»»

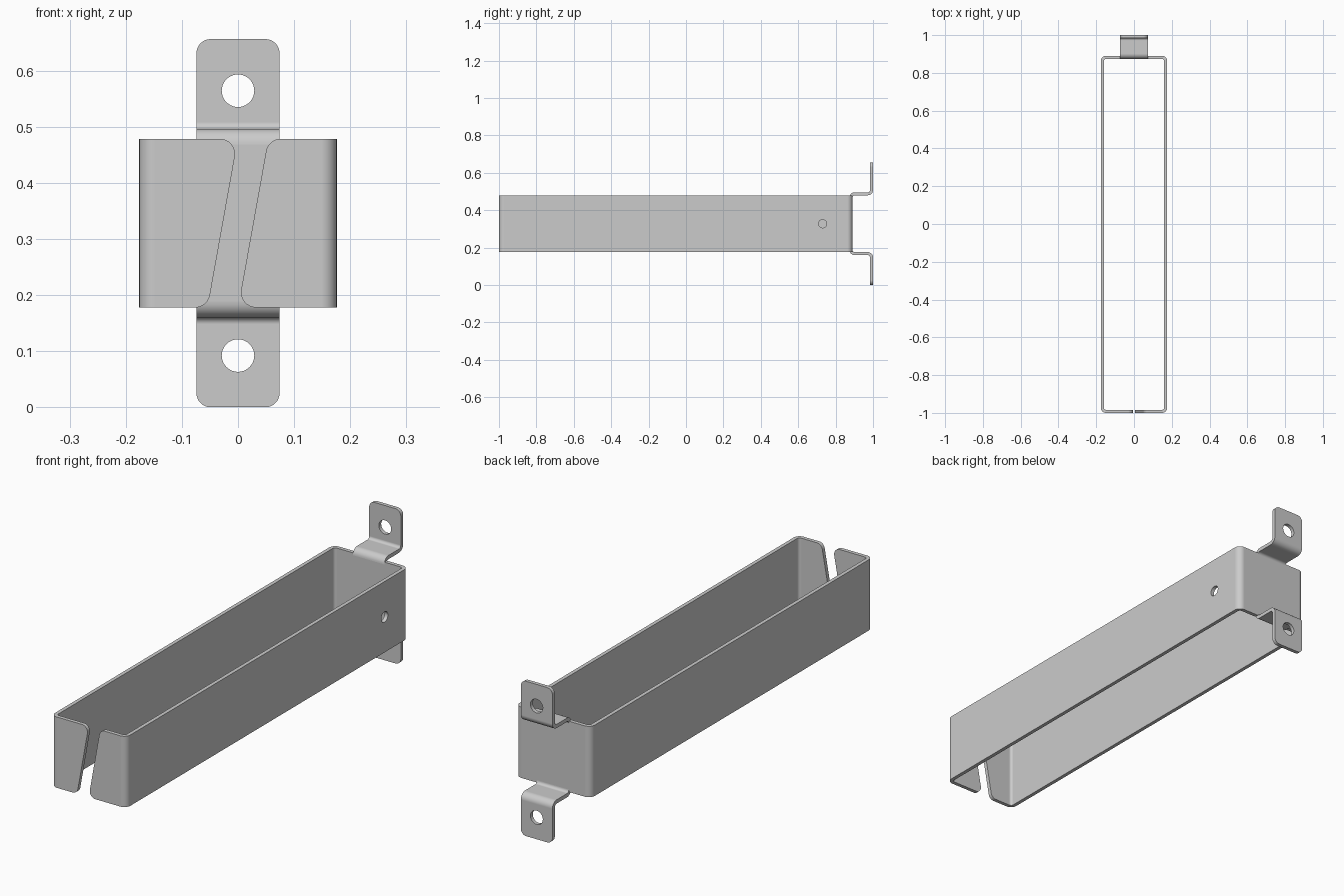
import bpy, bmesh, math
from mathutils import Vector

if "Cube" in bpy.data.objects:
    bpy.data.objects.remove(bpy.data.objects["Cube"])

MID = 0.328            # height of the symmetry plane
Z0, Z1 = 0.178, 0.478  # bottom and top of the band


def fillet(corners, n=8):
    """Closed 2D outline from (u, v, radius) corners."""
    out = []
    for i, (u, v, r) in enumerate(corners):
        p = Vector((u, v))
        if r == 0:
            out.append((u, v))
            continue
        a = (Vector(corners[i - 1][:2]) - p).normalized()
        b = (Vector(corners[(i + 1) % len(corners)][:2]) - p).normalized()
        h = a.angle(b) / 2
        t = r / math.tan(h)
        c = p + (a + b).normalized() * (r / math.sin(h))
        s, e = p + a * t - c, p + b * t - c
        a0 = math.atan2(s.y, s.x)
        d = (math.atan2(e.y, e.x) - a0 + math.pi) % (2 * math.pi) - math.pi
        out += [(c.x + r * math.cos(a0 + d * k / n),
                 c.y + r * math.sin(a0 + d * k / n)) for k in range(n + 1)]
    return out


def circle(u, v, r, n=40):
    return [(u + r * math.cos(2 * math.pi * k / n),
             v + r * math.sin(2 * math.pi * k / n)) for k in range(n)]


def rect(u0, v0, u1, v1, r=0):
    return fillet([(u0, v0, r), (u1, v0, r), (u1, v1, r), (u0, v1, r)])


def prism(name, pts, axis, lo, hi, round_end=None):
    """Extrude a 2D outline along an axis; optionally round the corners at z = round_end."""
    place = {'x': lambda u, v, d: (d, u, v),
             'y': lambda u, v, d: (u, d, v),
             'z': lambda u, v, d: (u, v, d)}[axis]
    bm = bmesh.new()
    a, b = ([bm.verts.new(place(u, v, d)) for u, v in pts] for d in (lo, hi))
    bm.faces.new(a)
    bm.faces.new(b)
    for i in range(len(pts)):
        bm.faces.new((a[i - 1], a[i], b[i], b[i - 1]))
    if round_end is not None:
        edges = [e for e in bm.edges
                 if all(abs(v.co.z - round_end) < 1e-4 for v in e.verts)
                 and abs(e.verts[0].co.x - e.verts[1].co.x) < 1e-4]
        bmesh.ops.bevel(bm, geom=edges, offset=0.025, segments=8,
                        profile=0.5, affect='EDGES')
    bmesh.ops.recalc_face_normals(bm, faces=bm.faces)
    me = bpy.data.meshes.new(name)
    bm.to_mesh(me)
    bm.free()
    ob = bpy.data.objects.new(name, me)
    bpy.context.collection.objects.link(ob)
    return ob


def finish(ob, cutters):
    bpy.ops.object.select_all(action='DESELECT')
    bpy.context.view_layer.objects.active = ob
    ob.select_set(True)
    for c in cutters:
        m = ob.modifiers.new("cut", 'BOOLEAN')
        m.operation, m.solver, m.object = 'DIFFERENCE', 'EXACT', c
        bpy.ops.object.modifier_apply(modifier=m.name)
        bpy.data.objects.remove(c)
    bpy.ops.object.shade_smooth_by_angle(angle=math.radians(30))
    w = ob.modifiers.new("even_shading", 'WEIGHTED_NORMAL')
    w.keep_sharp = True


# Rectangular band with rounded corners
band = prism("band", rect(-0.176, -1, 0.176, 0.89, 0.028), 'z', Z0, Z1)
inside = prism("inside_cutter", rect(-0.16, -0.984, 0.16, 0.874, 0.012), 'z', 0.1, 0.6)

# Slanted front slot with rounded flap corners
e = 0.0004
arcs = fillet([(-0.1, Z1 + e, 0), (0, Z1 + e, 0.027), (-0.054, Z0 - e, 0.027), (-0.1, Z0 - e, 0),
               (0.1, Z0 - e, 0), (0, Z0 - e, 0.027), (0.054, Z1 + e, 0.027), (0.1, Z1 + e, 0)])
left, right = arcs[1:19], arcs[21:39]
slot_pts = ([(left[0][0], 0.55)] + left + [(left[-1][0], 0.1), (right[0][0], 0.1)]
            + right + [(right[-1][0], 0.55)])
slot = prism("slot_cutter", slot_pts, 'y', -1.1, -0.9)

# Side hole and the notches where the tabs bend away
side_hole = prism("side_hole_cutter", circle(0.73, MID, 0.022), 'x', 0.1, 0.25)
notches = [prism("notch_cutter", rect(-0.074, a, 0.074, b), 'y', 0.85, 0.95)
           for a, b in ((0.468, 0.55), (0.1, 0.188))]
finish(band, [inside, slot, side_hole] + notches)

# Stepped mounting tabs, upper and lower
profile = fillet([(0.874, 0.468, 0), (0.874, 0.496, 0.028), (0.984, 0.496, 0.012),
                  (0.984, 0.656, 0), (1, 0.656, 0), (1, 0.48, 0.028),
                  (0.89, 0.48, 0.012), (0.89, 0.468, 0)])
for name, s in (("upper_tab", 1), ("lower_tab", -1)):
    pts = [(y, MID + s * (z - MID)) for y, z in profile]
    tab = prism(name, pts, 'x', -0.074, 0.074, round_end=MID + s * 0.328)
    hole = prism("tab_hole_cutter", circle(0, MID + s * 0.236, 0.029), 'y', 0.95, 1.1)
    finish(tab, [hole])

««

▸ Your task
Please copy the lines above from the line with "b = (Vector(corners[(i" up to and including the line with "a0 = math.atan2(s.y, s.x)", exactly as written and with nothing else.

▸ Result of the task
        b = (Vector(corners[(i + 1) % len(corners)][:2]) - p).normalized()
        h = a.angle(b) / 2
        t = r / math.tan(h)
        c = p + (a + b).normalized() * (r / math.sin(h))
        s, e = p + a * t - c, p + b * t - c
        a0 = math.atan2(s.y, s.x)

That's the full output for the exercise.